The transit agency is backing a $1.5 billion plan to switch from diesel to electrified trains to benefit both the environment and Caltrain's financial state, as well as provide the capacity to share the tracks with high-speed rail. According to the draft EIR, however, that comes with some drawbacks, such as the elimination of thousands of trees, and the construction of safety walls, substations and 50-foot tall poles to carry power along the tracks.
The meeting starts at 6 p.m. in the Redwood City Library located at 1044 Middlefield Road.
Thursday: Willow Road apartment renovations meeting
The Mid-Peninsula Housing Coalition, which plans to build a 78-unit apartment complex with affordable housing in the 1200 block of Willow Road, will hold a community meeting on Thursday, April 3, to talk about the design, purpose and impact of the project.
The coalition has applied for a portion of $3.2 million that Menlo Park has made available to encourage construction of below-market-rate housing, according to staff.
The meeting starts at 6:30 p.m. in the Menlo Park Senior Center at 100 Terminal Ave.
Fine arts festival
The annual sidewalk fine arts festival returns to Menlo Park from April 11 through 13. Sponsored by the Chamber of Commerce, the event will exhibit works by 90 artists, displayed along Santa Cruz Avenue.

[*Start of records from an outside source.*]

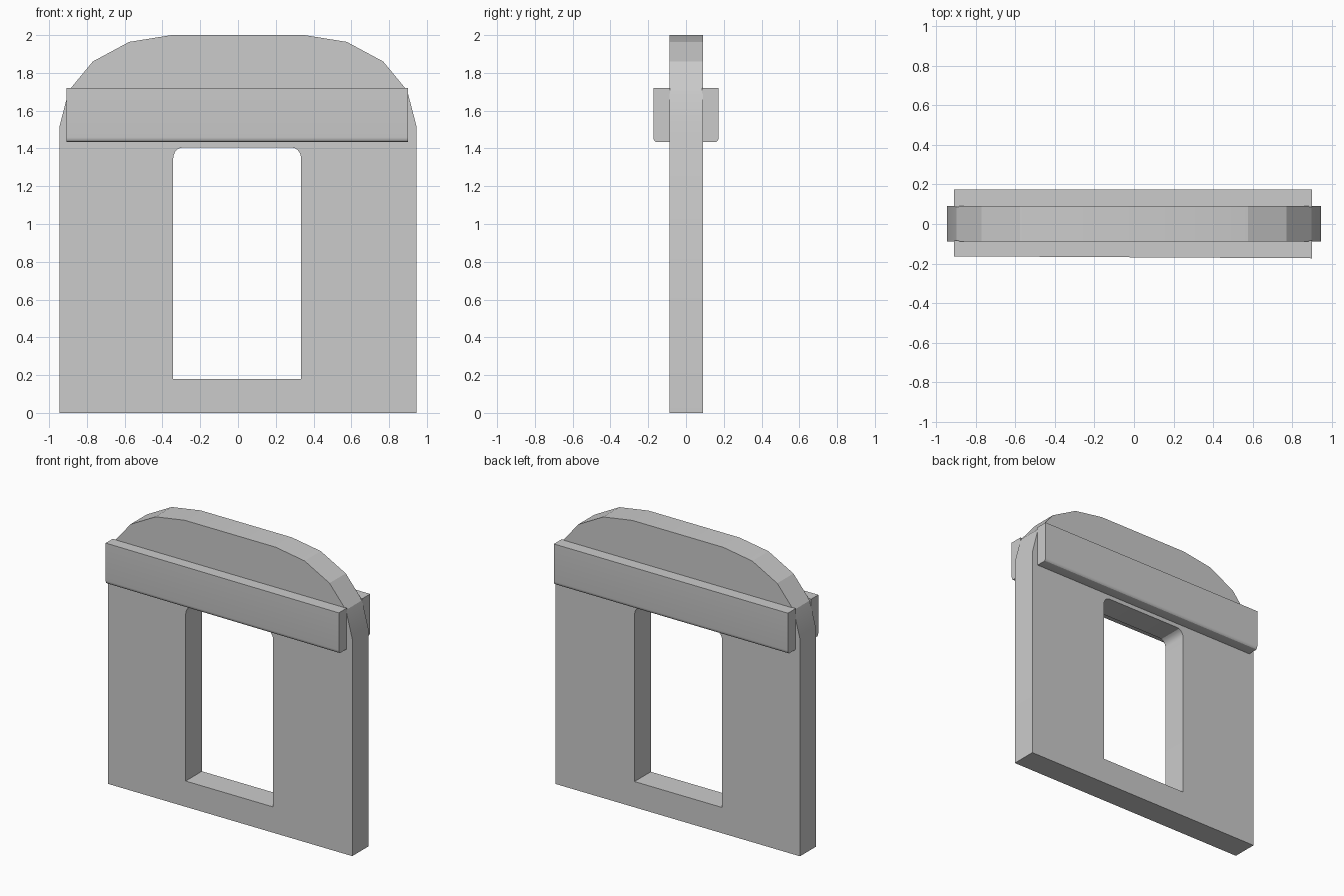
import bpy, bmesh, math
from mathutils import Vector

if "Cube" in bpy.data.objects:
    bpy.data.objects.remove(bpy.data.objects["Cube"])


def make_object(name, bm):
    bmesh.ops.recalc_face_normals(bm, faces=bm.faces)
    mesh = bpy.data.meshes.new(name)
    bm.to_mesh(mesh)
    bm.free()
    obj = bpy.data.objects.new(name, mesh)
    bpy.context.collection.objects.link(obj)
    return obj


def add_loop(bm, points):
    verts = [bm.verts.new(p) for p in points]
    return [bm.edges.new((v, verts[(i + 1) % len(verts)])) for i, v in enumerate(verts)]


# Wall slab: mirrored arched outline with a doorway opening
Y_FRONT, Y_BACK = -0.088, 0.091
half = [(0.945, 0), (0.945, 1.517), (0.896, 1.706), (0.769, 1.86), (0.576, 1.964), (0.352, 2.0)]
outline = half + [(-x, z) for x, z in reversed(half)]

# Opening with rounded upper corners
left, right, bottom, top, rx, rz = -0.343, 0.334, 0.18, 1.405, 0.05, 0.058
opening = [(left, bottom), (right, bottom)]
for cx, start in ((right - rx, 0), (left + rx, 90)):
    for i in range(6):
        a = math.radians(start + 18 * i)
        opening.append((cx + rx * math.cos(a), top - rz + rz * math.sin(a)))

bm = bmesh.new()
edges = []
for loop in (outline, opening):
    edges += add_loop(bm, [(x, Y_FRONT, z) for x, z in loop])
bmesh.ops.triangle_fill(bm, edges=edges, use_beauty=True, use_dissolve=False)
ext = bmesh.ops.extrude_face_region(bm, geom=bm.faces[:])
bmesh.ops.translate(bm, verts=[g for g in ext["geom"] if isinstance(g, bmesh.types.BMVert)],
                    vec=Vector((0, Y_BACK - Y_FRONT, 0)))
wall = make_object("arched_wall", bm)


# Lintel beams: rounded lower outer edge, profile swept from left end to right end
def lintel(name, inner, outer_left, outer_right):
    s = 1 if inner > 0 else -1
    rings = []
    bm = bmesh.new()
    for x, outer in ((-0.909, outer_left), (0.9, outer_right)):
        profile = [(inner, 1.72), (outer, 1.72)]
        for i in range(5):
            a = math.radians(22.5 * i)
            profile.append((outer - s * 0.016 * (1 - math.cos(a)), 1.459 - 0.025 * math.sin(a)))
        profile.append((inner, 1.434))
        rings.append([bm.verts.new((x, y, z)) for y, z in profile])
    n = len(rings[0])
    for ring in rings:
        bm.faces.new(ring)
    for i in range(n):
        j = (i + 1) % n
        bm.faces.new((rings[0][i], rings[0][j], rings[1][j], rings[1][i]))
    return make_object(name, bm)


beams = [lintel("front_lintel", -0.084, -0.163, -0.173),
         lintel("back_lintel", 0.086, 0.173, 0.173)]

# Smooth only the rounded corners
for obj in [wall] + beams:
    bpy.ops.object.select_all(action="DESELECT")
    obj.select_set(True)
    bpy.context.view_layer.objects.active = obj
    bpy.ops.object.shade_smooth_by_angle(angle=math.radians(24 if obj in beams else 19))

This year's featured artists include sculptor Chris Efstratis and photographer Barbara Lee.
The free festival runs from 10 a.m. to 6 p.m. on Friday and Saturday, and 10 a.m. to 5 p.m. on Sunday.
Search and rescue team deploys to Alaska

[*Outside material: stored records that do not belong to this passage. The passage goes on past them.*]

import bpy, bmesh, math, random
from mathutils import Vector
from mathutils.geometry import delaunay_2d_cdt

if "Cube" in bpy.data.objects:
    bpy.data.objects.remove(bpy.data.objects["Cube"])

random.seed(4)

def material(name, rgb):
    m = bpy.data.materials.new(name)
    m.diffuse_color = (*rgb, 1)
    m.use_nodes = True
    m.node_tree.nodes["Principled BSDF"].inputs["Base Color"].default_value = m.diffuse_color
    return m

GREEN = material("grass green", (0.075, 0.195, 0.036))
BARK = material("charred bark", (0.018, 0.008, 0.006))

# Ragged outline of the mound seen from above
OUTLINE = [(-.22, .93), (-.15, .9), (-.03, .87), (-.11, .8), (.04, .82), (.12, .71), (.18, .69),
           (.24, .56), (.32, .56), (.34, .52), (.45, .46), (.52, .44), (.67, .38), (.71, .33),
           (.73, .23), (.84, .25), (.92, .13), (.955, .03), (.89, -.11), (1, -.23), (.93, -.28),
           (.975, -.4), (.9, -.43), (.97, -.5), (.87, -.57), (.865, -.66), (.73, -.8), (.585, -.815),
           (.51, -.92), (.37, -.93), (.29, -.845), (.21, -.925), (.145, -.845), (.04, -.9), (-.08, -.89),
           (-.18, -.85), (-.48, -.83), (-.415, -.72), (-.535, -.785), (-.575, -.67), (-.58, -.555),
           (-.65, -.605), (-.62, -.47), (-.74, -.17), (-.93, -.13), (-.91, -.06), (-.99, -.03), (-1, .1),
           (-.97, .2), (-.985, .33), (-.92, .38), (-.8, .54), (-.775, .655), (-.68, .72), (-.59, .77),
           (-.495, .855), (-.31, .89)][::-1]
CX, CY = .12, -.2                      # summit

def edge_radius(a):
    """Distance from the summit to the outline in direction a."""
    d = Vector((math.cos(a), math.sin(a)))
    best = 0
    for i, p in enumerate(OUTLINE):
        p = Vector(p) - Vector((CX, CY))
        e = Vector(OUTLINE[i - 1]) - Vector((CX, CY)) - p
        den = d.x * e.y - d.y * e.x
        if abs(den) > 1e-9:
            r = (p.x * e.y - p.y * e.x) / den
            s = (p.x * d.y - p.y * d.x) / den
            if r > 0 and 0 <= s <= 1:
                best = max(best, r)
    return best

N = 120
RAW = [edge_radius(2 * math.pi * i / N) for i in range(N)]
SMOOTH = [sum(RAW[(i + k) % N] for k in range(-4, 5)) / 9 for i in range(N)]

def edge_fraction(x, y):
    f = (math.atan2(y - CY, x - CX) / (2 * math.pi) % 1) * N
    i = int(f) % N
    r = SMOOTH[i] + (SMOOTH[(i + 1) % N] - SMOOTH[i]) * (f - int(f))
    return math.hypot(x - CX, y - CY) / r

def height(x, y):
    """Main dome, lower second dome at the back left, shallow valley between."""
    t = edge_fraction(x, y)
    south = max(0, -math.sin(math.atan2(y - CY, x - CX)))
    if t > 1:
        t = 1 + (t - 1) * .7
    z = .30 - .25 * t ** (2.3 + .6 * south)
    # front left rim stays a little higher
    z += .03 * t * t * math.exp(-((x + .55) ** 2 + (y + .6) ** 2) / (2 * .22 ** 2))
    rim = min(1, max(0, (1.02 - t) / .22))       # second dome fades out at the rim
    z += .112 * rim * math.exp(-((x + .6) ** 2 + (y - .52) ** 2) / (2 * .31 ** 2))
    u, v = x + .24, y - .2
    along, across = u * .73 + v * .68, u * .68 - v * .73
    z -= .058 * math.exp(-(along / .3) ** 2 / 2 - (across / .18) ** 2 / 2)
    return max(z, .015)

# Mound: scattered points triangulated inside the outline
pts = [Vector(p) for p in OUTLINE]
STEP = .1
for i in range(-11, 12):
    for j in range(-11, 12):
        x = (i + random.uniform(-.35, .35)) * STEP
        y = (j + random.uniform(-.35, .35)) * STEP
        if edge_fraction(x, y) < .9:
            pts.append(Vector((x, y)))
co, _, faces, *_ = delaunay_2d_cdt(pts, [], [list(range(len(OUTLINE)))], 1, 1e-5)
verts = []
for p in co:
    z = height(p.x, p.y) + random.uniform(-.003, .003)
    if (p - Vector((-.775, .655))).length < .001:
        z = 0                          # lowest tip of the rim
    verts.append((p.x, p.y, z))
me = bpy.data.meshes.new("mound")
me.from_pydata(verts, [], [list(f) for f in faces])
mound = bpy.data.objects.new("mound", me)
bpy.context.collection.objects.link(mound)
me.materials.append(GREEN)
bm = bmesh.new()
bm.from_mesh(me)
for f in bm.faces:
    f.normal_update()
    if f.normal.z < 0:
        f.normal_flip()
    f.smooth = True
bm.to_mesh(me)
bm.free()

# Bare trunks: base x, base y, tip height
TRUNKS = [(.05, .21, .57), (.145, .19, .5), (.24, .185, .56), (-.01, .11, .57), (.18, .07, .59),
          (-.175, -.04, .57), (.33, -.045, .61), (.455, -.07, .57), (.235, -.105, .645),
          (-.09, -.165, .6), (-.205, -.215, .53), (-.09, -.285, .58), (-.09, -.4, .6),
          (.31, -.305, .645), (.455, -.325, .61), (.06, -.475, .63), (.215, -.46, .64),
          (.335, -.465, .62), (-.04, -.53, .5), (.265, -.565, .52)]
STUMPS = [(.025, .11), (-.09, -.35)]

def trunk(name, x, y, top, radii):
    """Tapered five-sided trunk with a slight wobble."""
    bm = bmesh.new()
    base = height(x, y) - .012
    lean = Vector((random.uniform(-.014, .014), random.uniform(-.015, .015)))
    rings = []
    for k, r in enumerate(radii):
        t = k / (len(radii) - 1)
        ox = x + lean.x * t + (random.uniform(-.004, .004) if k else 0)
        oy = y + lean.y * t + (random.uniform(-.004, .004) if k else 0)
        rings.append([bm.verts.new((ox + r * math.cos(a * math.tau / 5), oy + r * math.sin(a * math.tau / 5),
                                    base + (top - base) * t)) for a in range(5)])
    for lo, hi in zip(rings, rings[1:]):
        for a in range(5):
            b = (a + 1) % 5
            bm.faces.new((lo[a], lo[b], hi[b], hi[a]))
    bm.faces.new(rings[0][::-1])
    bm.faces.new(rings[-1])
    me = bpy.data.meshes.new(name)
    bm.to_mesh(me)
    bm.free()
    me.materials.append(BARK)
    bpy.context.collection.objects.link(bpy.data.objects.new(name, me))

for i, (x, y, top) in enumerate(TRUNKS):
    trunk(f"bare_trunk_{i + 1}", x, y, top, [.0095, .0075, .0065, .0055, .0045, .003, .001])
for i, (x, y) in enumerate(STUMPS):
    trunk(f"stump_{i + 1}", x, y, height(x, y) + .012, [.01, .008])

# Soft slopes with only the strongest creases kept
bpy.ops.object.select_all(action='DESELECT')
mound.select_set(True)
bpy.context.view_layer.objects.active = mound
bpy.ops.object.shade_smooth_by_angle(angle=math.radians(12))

With Washington state's search and rescue teams busy with the aftermath of a deadly mudslide, a large-scale disaster exercise in nearby Alaska found itself short on participants.
The exercise, Operation Shield, had been in the works for two years. But members of California Task Force 3, sponsored by the Menlo Park Fire Protection District, got only a few hours' notice that they were being asked to fill in, according to Chief Harold Schapelhouman. The last-minute scramble was nothing new for a team that saw deployment after the Oklahoma City bombing and Hurricane Katrina.
"Essentially, our folks are in their comfort zone of controlled chaos — right where we want them to be in preparation for a real emergency," Chief Schapelhouman said in a press release. He described the invitation as "an incredible honor for our team."
Seventy-two team members flew to Alaska at 3 a.m. on Thursday, March 27, to join the Anchorage Fire Department and National Guard over the following 24 hours in an exercise involving a debris pile simulating a structure collapsed by an earthquake. They then returned home on Saturday night.